* REQUIRED ACTION *
Retype the records word for word. Skip every image.

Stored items
···

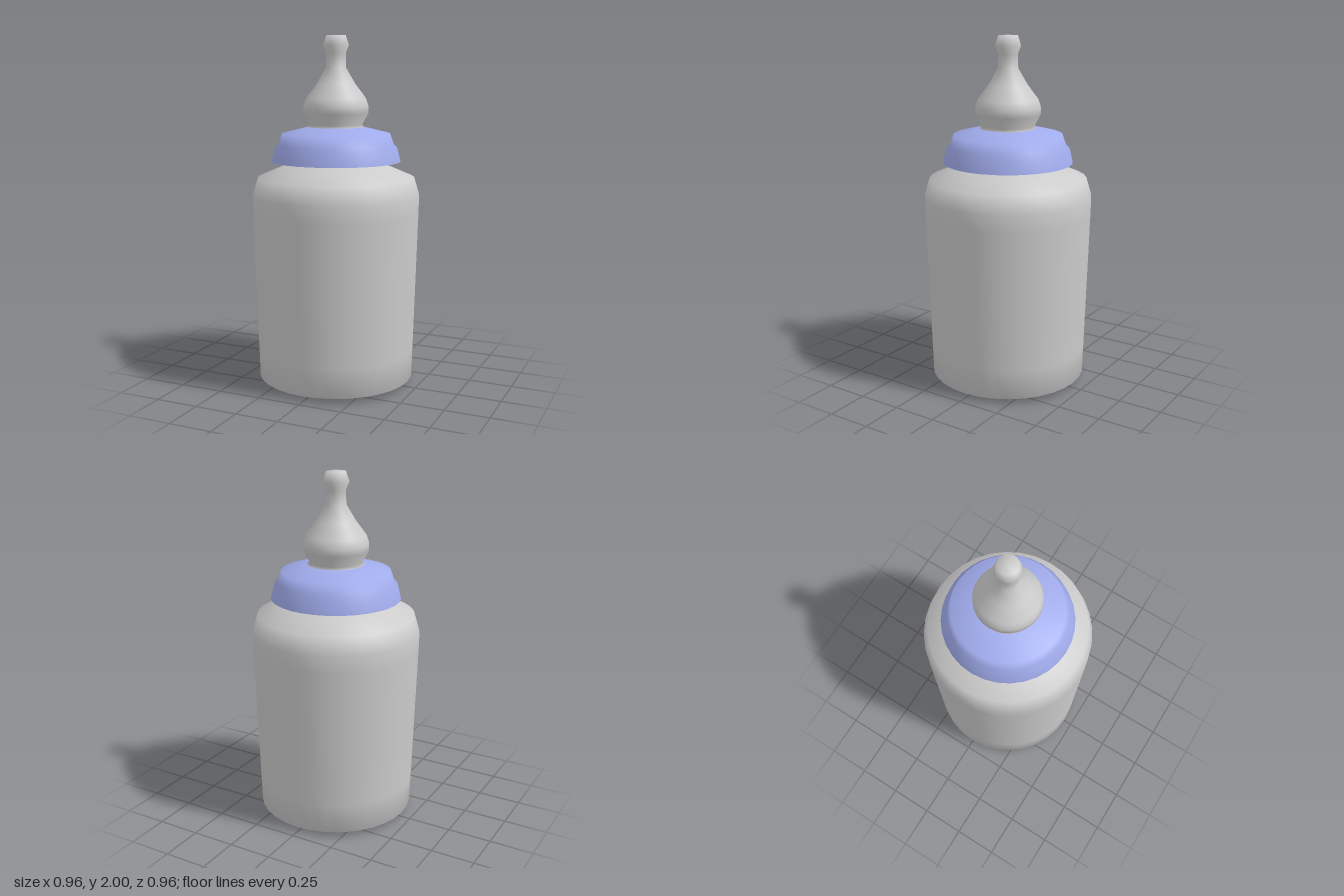
import * as THREE from 'three';

const SIDES = 32;

// Smooth turned part from a [radius, height] profile, listed bottom to top
function turned(name, profile, color, side = THREE.FrontSide) {
  const points = profile.map(([r, y]) => new THREE.Vector2(r, y));
  const mesh = new THREE.Mesh(
    new THREE.LatheGeometry(points, SIDES),
    new THREE.MeshStandardMaterial({ color, side })
  );
  mesh.name = name;
  return mesh;
}

export function createModel() {
  const model = new THREE.Group();
  model.name = 'babyBottle';

  // Container with chamfered foot, slight outward taper, shoulder and hidden neck
  model.add(turned('bottleBody', [
    [0, 0], [0.38, 0.005], [0.45, 0.03], [0.455, 0.2], [0.478, 1.0], [0.48, 1.1],
    [0.45, 1.2], [0.31, 1.26], [0.28, 1.29], [0.2, 1.32], [0.18, 1.46]
  ], 0xcccccc, THREE.DoubleSide));

  // Screw collar: flared skirt, small step and sloping top, open underneath
  model.add(turned('collar', [
    [0.37, 1.292], [0.35, 1.37], [0.33, 1.39], [0.31, 1.45], [0.16, 1.487], [0.13, 1.487]
  ], 0xa0abeb, THREE.DoubleSide));

  // Teat: pinched base, round bulb, slim stem and a small rounded tip
  model.add(turned('teat', [
    [0.165, 1.48], [0.15, 1.5], [0.185, 1.565], [0.185, 1.605], [0.17, 1.65], [0.11, 1.73],
    [0.057, 1.82], [0.055, 1.9], [0.073, 1.945], [0.055, 2], [0, 2]
  ], 0xcccccc, THREE.DoubleSide));

  return model;
}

···

* EXPECTED OUTPUT *
import * as THREE from 'three';

const SIDES = 32;

// Smooth turned part from a [radius, height] profile, listed bottom to top
function turned(name, profile, color, side = THREE.FrontSide) {
  const points = profile.map(([r, y]) => new THREE.Vector2(r, y));
  const mesh = new THREE.Mesh(
    new THREE.LatheGeometry(points, SIDES),
    new THREE.MeshStandardMaterial({ color, side })
  );
  mesh.name = name;
  return mesh;
}

export function createModel() {
  const model = new THREE.Group();
  model.name = 'babyBottle';

  // Container with chamfered foot, slight outward taper, shoulder and hidden neck
  model.add(turned('bottleBody', [
    [0, 0], [0.38, 0.005], [0.45, 0.03], [0.455, 0.2], [0.478, 1.0], [0.48, 1.1],
    [0.45, 1.2], [0.31, 1.26], [0.28, 1.29], [0.2, 1.32], [0.18, 1.46]
  ], 0xcccccc, THREE.DoubleSide));

  // Screw collar: flared skirt, small step and sloping top, open underneath
  model.add(turned('collar', [
    [0.37, 1.292], [0.35, 1.37], [0.33, 1.39], [0.31, 1.45], [0.16, 1.487], [0.13, 1.487]
  ], 0xa0abeb, THREE.DoubleSide));

  // Teat: pinched base, round bulb, slim stem and a small rounded tip
  model.add(turned('teat', [
    [0.165, 1.48], [0.15, 1.5], [0.185, 1.565], [0.185, 1.605], [0.17, 1.65], [0.11, 1.73],
    [0.057, 1.82], [0.055, 1.9], [0.073, 1.945], [0.055, 2], [0, 2]
  ], 0xcccccc, THREE.DoubleSide));

  return model;
}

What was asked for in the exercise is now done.